Health authorities agree that Americans' current habit of consuming an average of 22 teaspoons, or 110 grams, of sugar per day is too much. The American Heart Association suggests that women consume no more than 6 teaspoons (30 grams) a day, and men limit themselves to 9 teaspoons (45 grams) a day.
I doubt I'm consuming 22 teaspoons a day — I'm not a soda drinker, nor do I binge on cookies or ice cream. But regardless of whether the quantity you consume is excessive by these standards, if you're like me, the frequency and strength of the sugar cravings alone may be enough to drive you to seek help.When I eat sugar, I can feel something devilish turn on in my brain: a voice saying, "More, more, more."
So I asked Gearhardt and Prager for their tips on how to conquer sugar cravings.
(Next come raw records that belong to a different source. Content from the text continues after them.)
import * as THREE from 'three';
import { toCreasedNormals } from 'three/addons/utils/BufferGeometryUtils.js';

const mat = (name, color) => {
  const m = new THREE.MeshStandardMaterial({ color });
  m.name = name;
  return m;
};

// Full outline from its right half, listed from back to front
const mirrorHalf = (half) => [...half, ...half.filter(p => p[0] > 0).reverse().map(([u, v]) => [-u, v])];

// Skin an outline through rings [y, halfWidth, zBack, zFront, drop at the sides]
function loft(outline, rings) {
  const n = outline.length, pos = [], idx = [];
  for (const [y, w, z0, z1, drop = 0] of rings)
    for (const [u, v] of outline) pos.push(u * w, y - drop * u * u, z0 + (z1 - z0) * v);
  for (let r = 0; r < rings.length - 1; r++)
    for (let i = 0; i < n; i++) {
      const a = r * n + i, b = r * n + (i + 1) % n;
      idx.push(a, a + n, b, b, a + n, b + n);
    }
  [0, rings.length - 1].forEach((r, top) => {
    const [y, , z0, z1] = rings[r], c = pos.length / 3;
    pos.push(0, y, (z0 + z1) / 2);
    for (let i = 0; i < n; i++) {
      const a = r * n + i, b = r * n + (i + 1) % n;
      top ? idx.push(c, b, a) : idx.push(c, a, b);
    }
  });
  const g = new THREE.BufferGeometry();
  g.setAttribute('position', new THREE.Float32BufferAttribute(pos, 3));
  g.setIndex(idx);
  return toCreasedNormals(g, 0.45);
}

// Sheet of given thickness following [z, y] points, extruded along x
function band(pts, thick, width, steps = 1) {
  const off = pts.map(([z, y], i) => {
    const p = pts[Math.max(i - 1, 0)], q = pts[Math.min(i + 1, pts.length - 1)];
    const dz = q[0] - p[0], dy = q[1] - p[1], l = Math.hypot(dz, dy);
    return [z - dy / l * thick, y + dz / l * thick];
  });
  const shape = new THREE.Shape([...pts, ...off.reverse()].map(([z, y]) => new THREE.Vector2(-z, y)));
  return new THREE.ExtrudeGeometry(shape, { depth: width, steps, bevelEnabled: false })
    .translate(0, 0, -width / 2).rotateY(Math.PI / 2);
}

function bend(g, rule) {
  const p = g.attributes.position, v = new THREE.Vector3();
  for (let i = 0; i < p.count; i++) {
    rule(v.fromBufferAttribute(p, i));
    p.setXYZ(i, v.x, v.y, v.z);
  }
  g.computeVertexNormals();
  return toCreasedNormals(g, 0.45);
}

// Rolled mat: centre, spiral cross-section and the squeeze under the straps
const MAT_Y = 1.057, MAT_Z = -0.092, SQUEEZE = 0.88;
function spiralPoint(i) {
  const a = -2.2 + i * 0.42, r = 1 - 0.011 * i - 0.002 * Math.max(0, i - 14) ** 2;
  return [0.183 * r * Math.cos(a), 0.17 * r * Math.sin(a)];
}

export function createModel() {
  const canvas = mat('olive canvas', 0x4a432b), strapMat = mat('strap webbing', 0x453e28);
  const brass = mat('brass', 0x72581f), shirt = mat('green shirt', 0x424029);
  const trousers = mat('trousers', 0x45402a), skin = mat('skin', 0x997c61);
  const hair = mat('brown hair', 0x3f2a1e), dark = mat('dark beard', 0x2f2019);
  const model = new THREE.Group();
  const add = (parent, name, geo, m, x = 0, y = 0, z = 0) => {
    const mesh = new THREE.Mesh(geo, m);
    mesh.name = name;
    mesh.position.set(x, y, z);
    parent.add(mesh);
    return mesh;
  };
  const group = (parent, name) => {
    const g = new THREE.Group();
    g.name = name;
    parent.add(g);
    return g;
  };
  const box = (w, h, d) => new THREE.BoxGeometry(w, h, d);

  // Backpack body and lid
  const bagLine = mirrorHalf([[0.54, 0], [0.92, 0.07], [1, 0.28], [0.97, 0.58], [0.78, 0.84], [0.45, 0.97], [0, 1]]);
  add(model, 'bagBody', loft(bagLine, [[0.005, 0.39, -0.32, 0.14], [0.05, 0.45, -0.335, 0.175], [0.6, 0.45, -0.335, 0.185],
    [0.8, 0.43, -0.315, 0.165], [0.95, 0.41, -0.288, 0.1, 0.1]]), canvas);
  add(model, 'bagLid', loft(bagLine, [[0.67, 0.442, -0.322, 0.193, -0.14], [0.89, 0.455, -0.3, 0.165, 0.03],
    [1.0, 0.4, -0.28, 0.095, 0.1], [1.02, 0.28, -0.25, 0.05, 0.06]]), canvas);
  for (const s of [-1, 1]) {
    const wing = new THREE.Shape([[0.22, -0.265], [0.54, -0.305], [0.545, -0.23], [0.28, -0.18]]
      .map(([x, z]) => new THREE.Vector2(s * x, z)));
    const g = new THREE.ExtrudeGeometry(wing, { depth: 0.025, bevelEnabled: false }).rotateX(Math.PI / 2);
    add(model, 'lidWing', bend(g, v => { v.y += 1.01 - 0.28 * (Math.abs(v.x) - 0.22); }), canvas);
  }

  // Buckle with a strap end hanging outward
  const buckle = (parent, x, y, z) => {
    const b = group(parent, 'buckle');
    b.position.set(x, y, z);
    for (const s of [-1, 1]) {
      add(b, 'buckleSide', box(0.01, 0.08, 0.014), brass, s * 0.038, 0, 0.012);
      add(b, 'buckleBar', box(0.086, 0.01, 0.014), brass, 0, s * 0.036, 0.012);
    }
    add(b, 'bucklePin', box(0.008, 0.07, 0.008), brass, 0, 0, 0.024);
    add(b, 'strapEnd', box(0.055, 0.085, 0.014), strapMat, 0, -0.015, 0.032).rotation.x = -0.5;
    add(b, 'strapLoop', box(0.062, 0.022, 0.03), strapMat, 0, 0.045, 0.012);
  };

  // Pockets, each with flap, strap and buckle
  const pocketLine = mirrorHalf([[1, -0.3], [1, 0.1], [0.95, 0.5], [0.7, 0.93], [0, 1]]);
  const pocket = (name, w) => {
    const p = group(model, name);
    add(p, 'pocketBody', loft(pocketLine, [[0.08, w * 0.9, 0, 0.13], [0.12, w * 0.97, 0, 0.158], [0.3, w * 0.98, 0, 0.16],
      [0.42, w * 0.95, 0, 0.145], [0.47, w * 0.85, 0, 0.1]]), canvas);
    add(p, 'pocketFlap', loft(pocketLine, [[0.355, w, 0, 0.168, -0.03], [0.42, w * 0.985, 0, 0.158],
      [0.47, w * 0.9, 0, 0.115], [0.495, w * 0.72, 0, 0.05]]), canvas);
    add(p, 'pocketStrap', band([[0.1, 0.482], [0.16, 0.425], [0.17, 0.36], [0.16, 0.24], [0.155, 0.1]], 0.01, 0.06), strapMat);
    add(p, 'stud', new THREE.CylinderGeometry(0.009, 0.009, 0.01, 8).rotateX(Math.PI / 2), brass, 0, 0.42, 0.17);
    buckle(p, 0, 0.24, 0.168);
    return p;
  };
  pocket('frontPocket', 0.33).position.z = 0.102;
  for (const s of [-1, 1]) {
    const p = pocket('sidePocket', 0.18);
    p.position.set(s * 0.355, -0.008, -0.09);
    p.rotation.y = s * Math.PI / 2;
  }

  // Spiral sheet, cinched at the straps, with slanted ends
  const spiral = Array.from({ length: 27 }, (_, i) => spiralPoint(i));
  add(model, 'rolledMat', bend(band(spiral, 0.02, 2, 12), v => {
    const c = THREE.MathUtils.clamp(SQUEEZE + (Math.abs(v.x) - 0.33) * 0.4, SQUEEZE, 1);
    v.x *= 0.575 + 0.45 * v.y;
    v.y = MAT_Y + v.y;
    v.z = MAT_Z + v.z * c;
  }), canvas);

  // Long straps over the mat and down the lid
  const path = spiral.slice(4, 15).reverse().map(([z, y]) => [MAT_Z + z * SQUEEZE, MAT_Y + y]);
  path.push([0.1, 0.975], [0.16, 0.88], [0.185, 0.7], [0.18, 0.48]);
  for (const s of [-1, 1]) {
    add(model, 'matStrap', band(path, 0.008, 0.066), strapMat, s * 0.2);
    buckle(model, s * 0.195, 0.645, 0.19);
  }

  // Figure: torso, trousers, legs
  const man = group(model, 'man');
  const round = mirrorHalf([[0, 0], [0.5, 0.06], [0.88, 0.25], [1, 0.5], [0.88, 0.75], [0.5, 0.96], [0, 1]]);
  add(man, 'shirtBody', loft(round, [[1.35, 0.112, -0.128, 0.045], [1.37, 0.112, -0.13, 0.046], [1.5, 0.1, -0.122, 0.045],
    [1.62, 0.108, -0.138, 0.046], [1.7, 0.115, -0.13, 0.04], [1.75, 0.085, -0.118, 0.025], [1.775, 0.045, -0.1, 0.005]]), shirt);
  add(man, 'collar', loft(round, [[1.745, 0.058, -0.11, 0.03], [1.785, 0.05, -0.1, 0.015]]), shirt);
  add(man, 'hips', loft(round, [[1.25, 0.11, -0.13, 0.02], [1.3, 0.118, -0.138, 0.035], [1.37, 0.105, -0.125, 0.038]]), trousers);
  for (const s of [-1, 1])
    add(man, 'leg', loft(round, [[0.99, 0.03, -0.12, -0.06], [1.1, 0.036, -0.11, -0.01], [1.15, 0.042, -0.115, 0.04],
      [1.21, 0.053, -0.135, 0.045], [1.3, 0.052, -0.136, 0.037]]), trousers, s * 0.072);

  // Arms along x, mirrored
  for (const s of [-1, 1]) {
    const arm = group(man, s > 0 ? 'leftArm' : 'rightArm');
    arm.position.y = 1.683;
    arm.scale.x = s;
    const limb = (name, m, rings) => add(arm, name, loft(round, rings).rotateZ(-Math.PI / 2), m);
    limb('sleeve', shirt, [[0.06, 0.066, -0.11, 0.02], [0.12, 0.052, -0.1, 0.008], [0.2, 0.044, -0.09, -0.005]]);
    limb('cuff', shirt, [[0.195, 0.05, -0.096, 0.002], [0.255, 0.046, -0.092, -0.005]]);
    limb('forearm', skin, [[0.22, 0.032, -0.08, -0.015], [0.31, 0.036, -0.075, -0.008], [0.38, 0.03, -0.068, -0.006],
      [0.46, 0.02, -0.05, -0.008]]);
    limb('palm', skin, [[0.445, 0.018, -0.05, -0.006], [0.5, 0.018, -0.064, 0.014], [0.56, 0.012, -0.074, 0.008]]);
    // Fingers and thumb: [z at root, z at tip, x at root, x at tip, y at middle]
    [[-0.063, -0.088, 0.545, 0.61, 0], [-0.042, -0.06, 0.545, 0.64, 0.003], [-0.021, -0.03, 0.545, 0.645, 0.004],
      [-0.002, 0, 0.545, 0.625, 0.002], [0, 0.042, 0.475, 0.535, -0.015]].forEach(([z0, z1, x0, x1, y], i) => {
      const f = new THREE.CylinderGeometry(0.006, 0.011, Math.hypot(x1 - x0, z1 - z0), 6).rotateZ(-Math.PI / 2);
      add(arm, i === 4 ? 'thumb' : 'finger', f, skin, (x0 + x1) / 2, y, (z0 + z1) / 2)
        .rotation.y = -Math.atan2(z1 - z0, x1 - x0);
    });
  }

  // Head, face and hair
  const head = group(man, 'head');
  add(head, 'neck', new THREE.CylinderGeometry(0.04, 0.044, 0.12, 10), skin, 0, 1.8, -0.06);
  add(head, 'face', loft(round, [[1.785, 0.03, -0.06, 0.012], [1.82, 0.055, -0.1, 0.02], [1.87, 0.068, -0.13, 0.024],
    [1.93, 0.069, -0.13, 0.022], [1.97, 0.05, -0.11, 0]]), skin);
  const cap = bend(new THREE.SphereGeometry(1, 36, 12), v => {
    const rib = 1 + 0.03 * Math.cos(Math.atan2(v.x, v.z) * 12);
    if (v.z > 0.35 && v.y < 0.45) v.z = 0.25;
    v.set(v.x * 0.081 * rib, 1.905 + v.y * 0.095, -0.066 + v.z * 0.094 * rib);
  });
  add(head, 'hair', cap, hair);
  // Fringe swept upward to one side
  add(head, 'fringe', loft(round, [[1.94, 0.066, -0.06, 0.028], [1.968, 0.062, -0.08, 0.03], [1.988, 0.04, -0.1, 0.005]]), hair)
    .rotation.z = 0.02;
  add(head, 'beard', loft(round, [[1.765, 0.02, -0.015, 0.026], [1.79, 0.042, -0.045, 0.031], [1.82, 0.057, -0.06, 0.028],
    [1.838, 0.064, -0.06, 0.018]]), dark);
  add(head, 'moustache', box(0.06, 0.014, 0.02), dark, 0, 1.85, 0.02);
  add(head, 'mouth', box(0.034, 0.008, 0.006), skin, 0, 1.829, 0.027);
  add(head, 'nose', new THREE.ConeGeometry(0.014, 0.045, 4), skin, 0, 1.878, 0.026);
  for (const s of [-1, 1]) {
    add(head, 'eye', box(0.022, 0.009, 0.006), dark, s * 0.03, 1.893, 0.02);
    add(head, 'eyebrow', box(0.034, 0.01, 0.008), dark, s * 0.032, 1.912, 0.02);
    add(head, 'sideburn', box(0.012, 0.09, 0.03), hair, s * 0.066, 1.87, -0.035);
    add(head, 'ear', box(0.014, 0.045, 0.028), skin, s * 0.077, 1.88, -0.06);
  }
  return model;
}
I also referred to Avena and Talbott's book, Why Diets Fail. Many of their tips overlapped, so I've compiled them here.
- If you think you are highly sensitive to sugar, then trying to have just a little may be worse than having none at all, because it could keep the sensitivity alive, says Prager. Instead, try to eliminate it entirely for at least three weeks to see if the cravings fade.
- When embarking on a sugar-free mission, try to keep the long-term goals at the forefront of your mind. Keep reminding yourself of how much you'll enjoy feeling stronger and healthier, or how you'll enjoy better-fitting clothes.
- Take a week or two to monitor exactly when the cravings hit. Then figure out what the cues are — like stress, boredom, emotional downers or the need for a distraction.
- In these moments when the cravings hit, pause and think about what you need or do not need to eat at the moment. Are you actually hungry? Can you fulfill the need another way, like taking a quick walk?
- Find new foods that are rewarding, like new kinds of nuts and fruits, and keep them around. "Our environment always shoves in our face hyper-rewarding foods, and we can't control that," says Gearhardt. "We can keep foods we do like around, so that if we find ourselves in a bad mood, with cravings, we're not setting ourselves up to fail."
- Exercise. A recent brain imaging study found that cardiovascular activity may repair the part of the brain affected by food addiction. It also found that people who exercise regularly had a lower "reward response" to images of palatable food.
Still, these strategies may not work for everyone. If you feel like you're white-knuckling it and it's just too hard, Geardhardt recommends seeking professional help from food addiction specialists.